▶ Task to complete
Verbatim, and with nothing else, reproduce the data below from its first line through the line containing "new THREE.Vector2(-w, -h), new".

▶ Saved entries
--------------------------------

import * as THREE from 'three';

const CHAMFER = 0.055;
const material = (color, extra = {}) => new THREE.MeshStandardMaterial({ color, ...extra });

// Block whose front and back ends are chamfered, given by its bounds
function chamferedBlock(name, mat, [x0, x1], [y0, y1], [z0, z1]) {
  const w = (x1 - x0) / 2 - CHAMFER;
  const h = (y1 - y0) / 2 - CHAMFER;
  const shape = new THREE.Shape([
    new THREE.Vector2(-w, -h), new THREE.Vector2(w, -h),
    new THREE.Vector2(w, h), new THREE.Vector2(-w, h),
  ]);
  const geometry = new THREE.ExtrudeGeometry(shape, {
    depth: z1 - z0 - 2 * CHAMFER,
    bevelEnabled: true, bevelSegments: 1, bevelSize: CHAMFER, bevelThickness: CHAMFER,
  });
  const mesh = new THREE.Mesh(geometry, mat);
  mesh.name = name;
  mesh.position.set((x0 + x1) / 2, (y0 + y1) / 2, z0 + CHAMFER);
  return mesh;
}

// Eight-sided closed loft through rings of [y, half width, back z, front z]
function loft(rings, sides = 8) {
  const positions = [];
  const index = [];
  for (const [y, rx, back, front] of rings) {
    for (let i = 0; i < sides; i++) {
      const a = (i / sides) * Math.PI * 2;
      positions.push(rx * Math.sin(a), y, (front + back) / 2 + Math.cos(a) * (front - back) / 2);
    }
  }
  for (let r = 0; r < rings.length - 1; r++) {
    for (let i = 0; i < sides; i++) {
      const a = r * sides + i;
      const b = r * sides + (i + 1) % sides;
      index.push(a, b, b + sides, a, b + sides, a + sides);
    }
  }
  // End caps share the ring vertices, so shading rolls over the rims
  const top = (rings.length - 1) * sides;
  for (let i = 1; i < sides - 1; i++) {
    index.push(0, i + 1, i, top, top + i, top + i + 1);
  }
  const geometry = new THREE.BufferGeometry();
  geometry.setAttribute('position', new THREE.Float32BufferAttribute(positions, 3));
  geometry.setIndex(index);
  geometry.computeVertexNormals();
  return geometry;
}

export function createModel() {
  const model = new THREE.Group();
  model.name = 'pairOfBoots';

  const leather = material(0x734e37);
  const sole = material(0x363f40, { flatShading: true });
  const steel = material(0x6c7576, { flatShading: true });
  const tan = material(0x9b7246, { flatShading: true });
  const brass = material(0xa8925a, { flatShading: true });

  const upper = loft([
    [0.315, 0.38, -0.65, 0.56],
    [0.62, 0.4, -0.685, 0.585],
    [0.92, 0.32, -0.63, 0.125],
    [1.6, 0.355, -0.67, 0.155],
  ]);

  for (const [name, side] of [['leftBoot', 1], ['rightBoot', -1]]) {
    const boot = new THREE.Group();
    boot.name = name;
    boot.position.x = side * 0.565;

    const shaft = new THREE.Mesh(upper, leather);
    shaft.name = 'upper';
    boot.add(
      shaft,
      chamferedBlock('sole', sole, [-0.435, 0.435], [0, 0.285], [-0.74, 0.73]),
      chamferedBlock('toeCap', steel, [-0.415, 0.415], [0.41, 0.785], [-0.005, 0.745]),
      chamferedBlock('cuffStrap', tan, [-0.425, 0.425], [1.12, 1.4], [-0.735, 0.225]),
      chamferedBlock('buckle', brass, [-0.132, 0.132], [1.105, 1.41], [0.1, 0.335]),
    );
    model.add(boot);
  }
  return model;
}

--------------------------------

▶ Reply
import * as THREE from 'three';

const CHAMFER = 0.055;
const material = (color, extra = {}) => new THREE.MeshStandardMaterial({ color, ...extra });

// Block whose front and back ends are chamfered, given by its bounds
function chamferedBlock(name, mat, [x0, x1], [y0, y1], [z0, z1]) {
  const w = (x1 - x0) / 2 - CHAMFER;
  const h = (y1 - y0) / 2 - CHAMFER;
  const shape = new THREE.Shape([
    new THREE.Vector2(-w, -h), new THREE.Vector2(w, -h),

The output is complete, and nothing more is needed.